What is Pride?

As a charity, WAY Widowed and Young is proud to support Pride events across the country – as well as showing that this is support out there for members of the LGBTQIA+ community who have lost their life partner.

WAY Pride swan

WAY provides peer-to-peer emotional and practical support to ALL young widowed people – married or not, with or without children, inclusive of sexual orientation, gender, race and religion. We have a subgroup of LGBTQ+ members who share their experiences and arrange meet ups and we also have a diversity working group that is looking at ways to make sure more people in the LGBTQIA+ community are aware of WAY’s peer support network.

London is the biggest Pride event in the UK, with an estimated 1.5 million people attending the parade. Many other large towns and cities have mainstream Pride parades and events. And we’re encouraging WAY members to go along to their local event and help reach out to other young widowed people in the LGBTQIA+ community.

The first ever Pride march was held in London in 1972, with 2,000 people attending. Scotland’s first large-scale Pride event was in Edinburgh in 1995, whilst Birmingham Pride was launched in 1997. 

The LGBTQ+ community has come a long way 

Homosexuality was not decriminalised in the UK until 1967, and Section 28 of the Local Government Act (which prohibited schools from portraying ‘the acceptability of homosexuality as a pretended family relationship’) was not repealed in England & Wales until 2003. 

Thankfully there have been great strides in LGBTQIA+ rights in the UK since then. 

But if you’re going along to a Pride event this year, remember the rights and freedoms that early Pride protesters fought for can’t be taken for granted. Extreme right-wing views are becoming normalised, there is a wave of anti-trans sentiment in the press and politics, and there are still over 60 countries around the world where it’s illegal to be gay.
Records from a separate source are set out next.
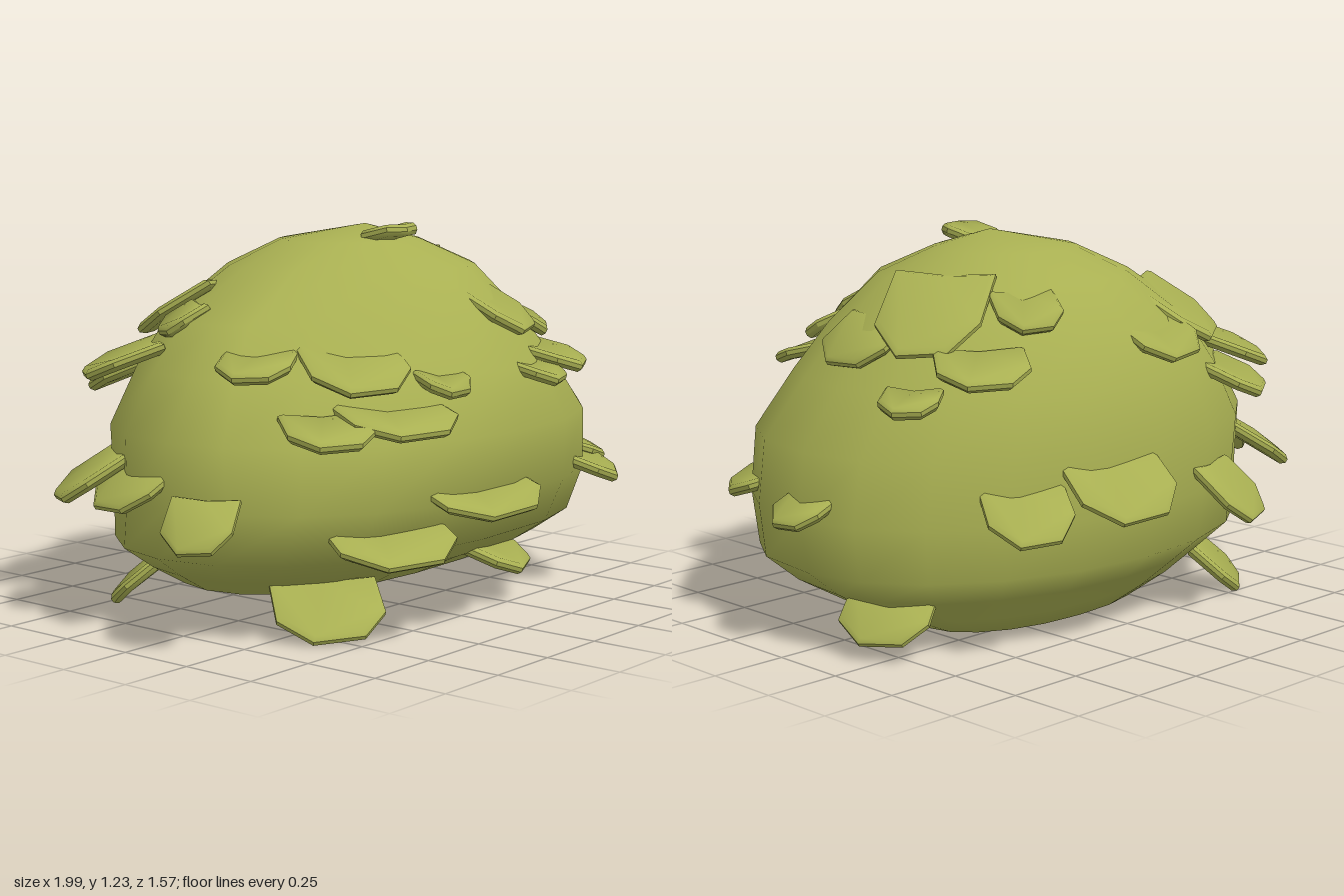
import * as THREE from 'three';
import { toCreasedNormals } from 'three/addons/utils/BufferGeometryUtils.js';

const SEGMENTS = 20;

// Mound cross-sections: height, left/right x limits, back/front z limits,
// corner softness at -x front, +x front and back (lower is squarer)
const RINGS = [
  [0.05, -0.30, 0.57, -0.42, 0.05, 0.9, 0.8, 0.92],
  [0.10, -0.54, 0.69, -0.46, 0.26, 0.9, 0.7, 0.95],
  [0.18, -0.70, 0.82, -0.54, 0.43, 0.9, 0.68, 0.98],
  [0.26, -0.83, 0.91, -0.62, 0.56, 0.9, 0.74, 1],
  [0.42, -0.84, 0.91, -0.64, 0.67, 0.95, 0.86, 1],
  [0.62, -0.84, 0.88, -0.65, 0.70, 1.1, 0.9, 0.98],
  [0.80, -0.72, 0.75, -0.60, 0.63, 1.32, 0.95, 0.98],
  [0.95, -0.60, 0.64, -0.53, 0.53, 1.4, 0.97, 1],
  [1.10, -0.35, 0.47, -0.40, 0.39, 1.25, 0.97, 1],
  [1.18, -0.17, 0.30, -0.24, 0.21, 1, 0.97, 1],
];

// Smooth closed body lofted through the cross-sections
function moundGeometry() {
  const pos = [], index = [];
  const soft = (v, e) => Math.sign(v) * Math.pow(Math.abs(v), e);
  for (const [y, x0, x1, z0, z1, frontRight, frontLeft, back] of RINGS) {
    const cx = (x0 + x1) / 2, cz = (z0 + z1) / 2;
    for (let j = 0; j < SEGMENTS; j++) {
      const t = (j / SEGMENTS) * Math.PI * 2, s = Math.sin(t), c = Math.cos(t);
      const e = c < 0 ? back : s > 0 ? frontLeft : frontRight;
      pos.push(cx + soft(s, e) * (x1 - x0) / 2, y, cz + soft(c, e) * (z1 - z0) / 2);
    }
  }
  const bottom = pos.length / 3, top = bottom + 1, last = (RINGS.length - 1) * SEGMENTS;
  pos.push(0.12, 0.038, -0.18, 0.08, 1.23, 0.04);
  for (let j = 0; j < SEGMENTS; j++) {
    const k = (j + 1) % SEGMENTS;
    for (let i = 0; i < RINGS.length - 1; i++) {
      const a = i * SEGMENTS, b = a + SEGMENTS;
      index.push(a + j, a + k, b + k, a + j, b + k, b + j);
    }
    index.push(bottom, k, j, top, last + j, last + k);
  }
  const geo = new THREE.BufferGeometry();
  geo.setAttribute('position', new THREE.Float32BufferAttribute(pos, 3));
  geo.setIndex(index);
  geo.computeVertexNormals();
  return geo;
}

// Thin bevelled plate of unit width and length, blunt tip towards +z, sides cupped slightly upward
function leafGeometry() {
  const outline = [[-0.46, -0.46], [0, -0.46], [0.46, -0.46], [0.48, 0.1], [0.27, 0.42], [-0.18, 0.47], [-0.46, 0.17]];
  const shape = new THREE.Shape(outline.map(([x, y]) => new THREE.Vector2(x, y)));
  const geo = new THREE.ExtrudeGeometry(shape, {
    depth: 0.014, bevelThickness: 0.012, bevelSize: 0.05, bevelOffset: -0.02, bevelSegments: 1,
  });
  geo.translate(0, 0, -0.007).rotateX(Math.PI / 2);
  const p = geo.attributes.position;
  for (let i = 0; i < p.count; i++) p.setY(i, p.getY(i) + 0.06 * p.getX(i) ** 2 - 0.005);
  return toCreasedNormals(geo, 0.5);
}

// Leaves: x, y, z of the centre, width, length, droop angle
const FRONT_LEAVES = [
  [-0.42, 0.32, 0.55, 0.40, 0.28, 0.35],
  [-0.10, 0.43, 0.66, 0.45, 0.24, 0.35],
  [-0.48, 0.09, 0.35, 0.34, 0.26, 0.55],
  [0.27, 0.16, 0.44, 0.28, 0.22, 0.35],
  [0.60, 0.43, 0.57, 0.27, 0.22, 0.35],
  [0.74, 0.46, 0.41, 0.31, 0.22, 0.3],
  [-0.63, 0.67, 0.48, 0.27, 0.24, 0.2],
  [-0.40, 0.69, 0.56, 0.36, 0.28, 0.2],
  [-0.42, 0.83, 0.41, 0.32, 0.28, 0.4],
  [-0.20, 0.78, 0.58, 0.17, 0.14, 0.3],
  [-0.63, 0.84, 0.19, 0.23, 0.20, 0.25],
  [0.20, 0.97, 0.48, 0.25, 0.26, 0.5],
  [0.42, 0.92, 0.43, 0.15, 0.18, 0.45],
  [0.23, 0.78, 0.62, 0.19, 0.18, 0.25],
  [0.39, 0.81, 0.57, 0.25, 0.22, 0.25],
  [0.06, 1.205, 0.17, 0.18, 0.14, -0.25],
];
const SIDE_LEAVES = [
  [0.91, 0.45, 0.00, 0.20, 0.18, 0.4],
  [0.76, 0.13, -0.21, 0.29, 0.22, 0.65],
  [-0.91, 0.40, 0.22, 0.22, 0.20, 0.75],
  [0.53, 1.02, -0.17, 0.33, 0.36, 0.62],
  [0.64, 0.93, 0.03, 0.30, 0.22, 0.6],
  [0.76, 0.80, -0.32, 0.18, 0.16, 0.2],
  [-0.82, 0.47, -0.14, 0.30, 0.24, 0.55],
  [-0.78, 0.47, -0.36, 0.26, 0.26, 0.55],
  [-0.54, 0.95, -0.19, 0.16, 0.16, 0.5],
];
const BACK_LEAVES = [
  [0.57, 0.89, -0.43, 0.28, 0.24, 0.25],
  [0.33, 1.03, -0.38, 0.21, 0.18, 0.5],
  [0.22, 0.52, -0.67, 0.36, 0.28, 0.65],
  [-0.30, 0.42, -0.67, 0.23, 0.24, 0.7],
  [0.52, 0.47, -0.57, 0.27, 0.26, 0.6],
  [-0.52, 0.09, -0.42, 0.22, 0.22, 0.7],
  [-0.35, 0.97, -0.37, 0.34, 0.32, 0.55],
  [-0.12, 0.92, -0.52, 0.31, 0.22, 0.5],
  [-0.62, 0.82, -0.37, 0.30, 0.28, 0.35],
  [-0.48, 0.75, -0.52, 0.25, 0.22, 0.4],
];

export function createModel() {
  const olive = new THREE.MeshStandardMaterial({ color: 0xa9b052 });
  olive.name = 'olive green';
  const model = new THREE.Group();
  model.name = 'leafyBush';

  const mound = new THREE.Mesh(moundGeometry(), olive);
  mound.name = 'mound';
  model.add(mound);

  // Each leaf faces outward from the mound and tips downward
  const leaf = leafGeometry();
  const addLeaves = (name, list) => {
    const group = new THREE.Group();
    group.name = name;
    list.forEach(([x, y, z, width, length, droop], i) => {
      const mesh = new THREE.Mesh(leaf, olive);
      mesh.name = `leaf${i + 1}`;
      mesh.position.set(x, y, z);
      mesh.rotation.set(droop, Math.atan2(x * 0.6, z), 0, 'YXZ');
      mesh.scale.set(width, 1, length);
      group.add(mesh);
    });
    model.add(group);
  };
  addLeaves('frontLeaves', FRONT_LEAVES);
  addLeaves('sideLeaves', SIDE_LEAVES);
  addLeaves('backLeaves', BACK_LEAVES);
  return model;
}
Hear from WAY’s Chair Jo, who is part of the LGBTQIA+ community.